I personally have been playing pen and paper role playing games for somewhere around 25 years now, in some form or fashion. I have played everything from low magic fantasy to gas-light vampire-centric mysteries all the way around to modern day magic games. While each game may have their own unique settings, game mechanics tend to cluster and trend. What one game system innovates, others will try to tweak and imitate.
Thinking back through the various gaming systems that I have played, my mind starts to swim in confusion with all of the different story lines or races or settings. Thinking about the game mechanics themselves, one can see specific trends in design. While I stayed in the domain of “player”, keeping track of all of these game mechanics from each of the different systems was easy and even fairly interesting… even if purely from a comparison perspective. But once I stepped into the domain of “game designer”, I found that myself having to purge all of these older systems from my conscious mind to prevent possible confusion. I would be typing out concepts and rough drafts for the Mana Punk combat rules, needing to design a set of rules for throwing a grenade type weapon. This should have been a fairly simple task, yes? But as I thought, the only thing my brain could conjure up was the same type of mechanics from other gaming systems. Before I can even stop myself, I’ve typed out a full set of combat rules that ends up choking on vestigial mechanics of other more complicated gaming systems.

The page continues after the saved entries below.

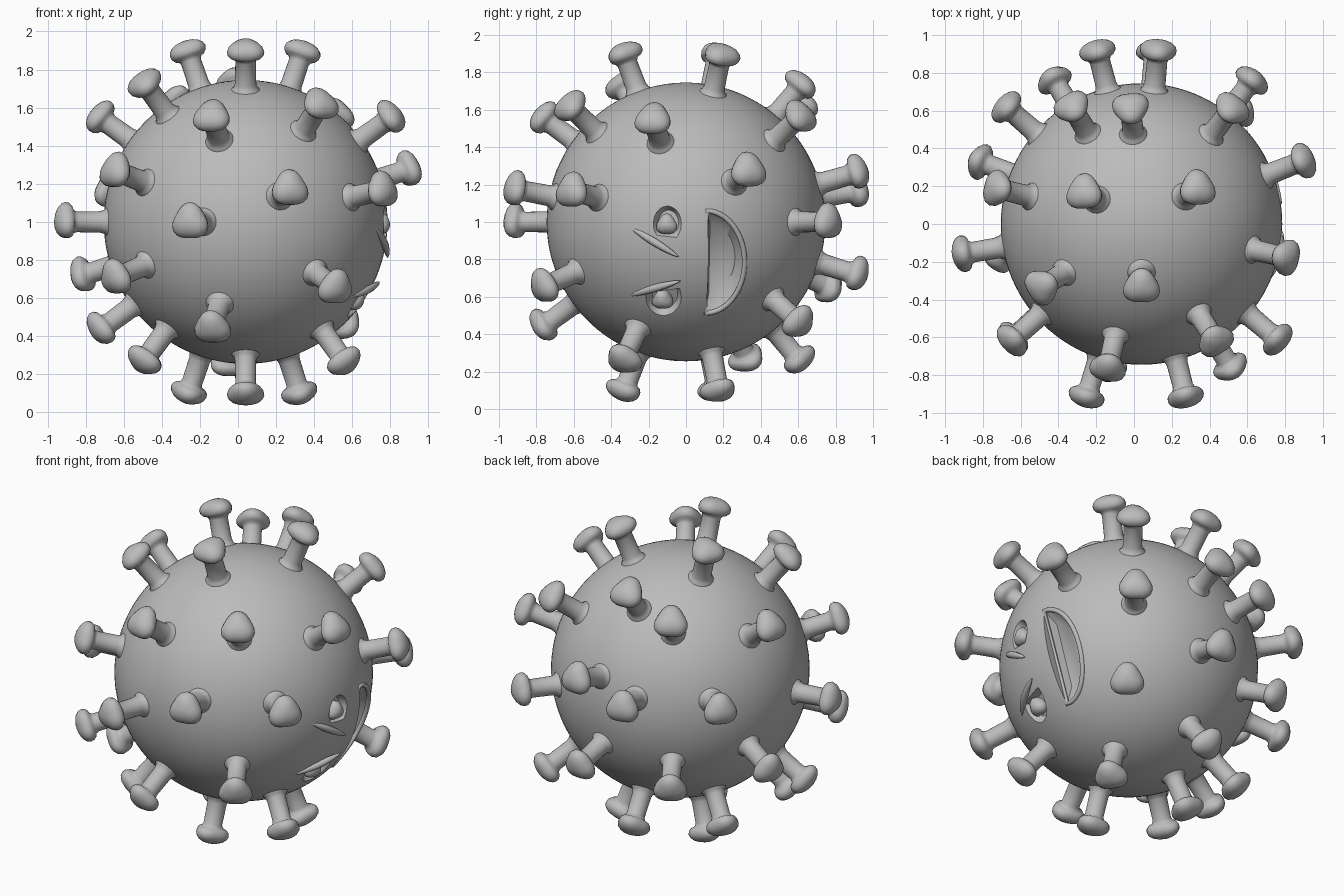
import bpy, bmesh, math
from mathutils import Vector

cube = bpy.data.objects.get("Cube")
if cube:
    bpy.data.objects.remove(cube, do_unlink=True)

CENTRE = Vector((0.04, 0, 1))
RADIUS = 0.745

grey = bpy.data.materials.new("plain grey")
grey.use_nodes = True
grey.diffuse_color = (0.5, 0.5, 0.5, 1)
grey.node_tree.nodes["Principled BSDF"].inputs["Base Color"].default_value = (0.5, 0.5, 0.5, 1)


def finish(name, bm, smooth=True):
    """Turn a bmesh into a named, coloured object."""
    bmesh.ops.recalc_face_normals(bm, faces=bm.faces)
    mesh = bpy.data.meshes.new(name)
    bm.to_mesh(mesh)
    bm.free()
    mesh.materials.append(grey)
    obj = bpy.data.objects.new(name, mesh)
    bpy.context.collection.objects.link(obj)
    if smooth:
        shade(obj)
    return obj


def shade(obj):
    bpy.ops.object.select_all(action='DESELECT')
    obj.select_set(True)
    bpy.context.view_layer.objects.active = obj
    bpy.ops.object.shade_smooth_by_angle(angle=math.radians(50))


def on_face(y, z, radius):
    """Point on the +x side, seen at y and z, moved to a distance from the centre."""
    x = math.sqrt(RADIUS ** 2 - y * y - (z - 1) ** 2)
    return CENTRE + Vector((x, y, z - 1)).normalized() * radius


def skin(bm, rings):
    """Bridge equal rings of points and close both ends."""
    loops = [[bm.verts.new(p) for p in ring] for ring in rings]
    for a, b in zip(loops, loops[1:]):
        for i in range(len(a)):
            j = (i + 1) % len(a)
            bm.faces.new((a[i], a[j], b[j], b[i]))
    bm.faces.new(loops[0][::-1])
    bm.faces.new(loops[-1])


def add_spike(bm, direction, profile, sides=24):
    """Lathe a profile of (distance, radius, triangularity) along a direction."""
    turn = direction.to_track_quat('Z', 'Y')
    rings = []
    for dist, rad, tri in profile:
        ring = []
        for i in range(sides):
            a = math.tau * i / sides
            r = rad * (1 + tri * math.sin(a * 3) * -1)
            ring.append(CENTRE + turn @ Vector((r * math.cos(a), r * math.sin(a), dist)))
        rings.append(ring)
    skin(bm, rings)


def outline(cy, cz, half_y, half_z, start, end, steps=28):
    """Arc of an ellipse in y and z; an open arc is closed by a chord."""
    angles = [math.radians(start + (end - start) * i / steps) for i in range(steps)]
    return [(cy + half_y * math.cos(a), cz + half_z * math.sin(a)) for a in angles]


def pocket_cutter(points, floor, shrink):
    """Tapered plug that cuts a hollow with the given outline."""
    cy = sum(p[0] for p in points) / len(points)
    cz = sum(p[1] for p in points) / len(points)
    inner = [(cy + (y - cy) * shrink, cz + (z - cz) * shrink) for y, z in points]
    bm = bmesh.new()
    skin(bm, [[on_face(y, z, floor) for y, z in inner],
              [on_face(y, z, RADIUS) for y, z in points],
              [on_face(y, z, 0.85) for y, z in points]])
    cutter = finish("cutter", bm, smooth=False)
    cutter.hide_render = True
    return cutter


def tube(name, points, radii, bevel, cyclic=False):
    curve = bpy.data.curves.new(name, 'CURVE')
    curve.dimensions = '3D'
    curve.bevel_depth = bevel
    curve.bevel_resolution = 3
    curve.use_fill_caps = not cyclic
    line = curve.splines.new('POLY')
    line.points.add(len(points) - 1)
    for p, co, r in zip(line.points, points, radii):
        p.co = (*co, 1)
        p.radius = r
    line.use_cyclic_u = cyclic
    line.use_smooth = True
    curve.materials.append(grey)
    bpy.context.collection.objects.link(bpy.data.objects.new(name, curve))


# Round body
bm = bmesh.new()
bmesh.ops.create_uvsphere(bm, u_segments=96, v_segments=64, radius=RADIUS)
bmesh.ops.translate(bm, verts=bm.verts, vec=CENTRE)
body = finish("body", bm, smooth=False)

# Hollows for the mouth and the two eyes
mouth = outline(0.105, 0.785, 0.21, 0.275, -90, 94)
upper_eye = outline(-0.1, 0.99, 0.075, 0.095, -50, 230)
lower_eye = outline(-0.12, 0.6, 0.095, 0.1, 165, 395)
for points, floor, shrink in ((mouth, 0.66, 0.75), (upper_eye, 0.7, 0.75), (lower_eye, 0.7, 0.75)):
    cutter = pocket_cutter(points, floor, shrink)
    mod = body.modifiers.new("hollow", 'BOOLEAN')
    mod.operation = 'DIFFERENCE'
    mod.solver = 'EXACT'
    mod.object = cutter
    bpy.context.view_layer.objects.active = body
    bpy.ops.object.modifier_apply(modifier=mod.name)
    bpy.data.objects.remove(cutter, do_unlink=True)
shade(body)

# Soft lip round the mouth
tube("mouth_lip", [on_face(y, z, RADIUS - 0.004) for y, z in mouth], [1] * len(mouth), 0.014, True)

# Slanted brows, lifted at their inner ends
for name, start, end in (("upper_brow", (-0.3, 0.97), (-0.04, 0.82)),
                         ("lower_brow", (-0.31, 0.6), (-0.03, 0.695))):
    pts, radii = [], []
    for i in range(13):
        t = i / 12
        y, z = (a + (b - a) * t for a, b in zip(start, end))
        pts.append(on_face(y, z, RADIUS - 0.01 + 0.035 * t))
        radii.append(0.15 + math.sin(math.pi * t) ** 0.7)
    tube(name, pts, radii, 0.018)

# Pupils inside the eye hollows
bm = bmesh.new()
for y, z in ((-0.105, 0.985), (-0.13, 0.57)):
    add_spike(bm, on_face(y, z, 1) - CENTRE,
              [(0.66, 0.04, 0), (0.7, 0.05, 0.1), (0.73, 0.055, 0.1),
               (0.75, 0.042, 0.1), (0.762, 0.02, 0.05), (0.765, 0.004, 0)])
finish("pupils", bm)

# Spike directions, from the body's centre, in hundredths
SPIKES = [
    (-31, 17, 91), (30, 19, 90), (0, -34, 92), (-54, -34, 74), (-77, 19, 55),
    (78, -18, 56), (-18, -77, 56), (40, -63, 63), (-38, 64, 65), (-6, 64, 76),
    (50, 64, 59), (-69, -62, 27), (-74, 64, 17), (-88, 34, -29), (-96, -16, 0),
    (-24, 94, 17), (9, 94, 27), (-48, 79, -36), (60, 78, 0), (7, 94, -29),
    (54, 63, -56), (-9, 62, -76), (-54, 33, -74), (-55, -33, -75), (53, -34, -75),
    (-31, 17, -93), (0, -34, -93), (29, 18, -92), (-78, -17, -58), (-70, -62, -30),
    (48, -77, -35), (-18, -78, -57), (-30, -94, 0), (24, -94, 18), (73, -62, 17),
    (87, 34, 28),
]
# Flared foot, plain stem and rounded three-sided head
PROFILE = [
    (0.7, 0.085, 0), (0.74, 0.075, 0), (0.752, 0.063, 0), (0.775, 0.056, 0),
    (0.9, 0.054, 0), (0.918, 0.062, 0.02), (0.925, 0.08, 0.06), (0.94, 0.092, 0.09),
    (0.96, 0.095, 0.1), (0.98, 0.088, 0.1), (0.998, 0.07, 0.1),
    (1.01, 0.045, 0.08), (1.016, 0.02, 0.04), (1.017, 0.003, 0),
]
bm = bmesh.new()
for spike in SPIKES:
    add_spike(bm, Vector(spike).normalized(), PROFILE)
finish("spikes", bm)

So I erased it all… and started with a blank slate. Inspiration can be a good thing, but inspiration without imagination can be bad. I now try to write Mana Punk from a “blank slate” perspective. Yes, I use other systems for inspiration, to spark creative processes in design… but I always try to create from a “fresh starting point”. I want Mana Punk to be easy to pick up and play, but still retain depth in the variety of game play and mechanics, as well as the roleplaying opportunities. I do not want players to be required to wade through chapter after chapter of vestigial mechanics, rules held over from other systems that are really no longer needed.
Endeavor to create while striving to simplify.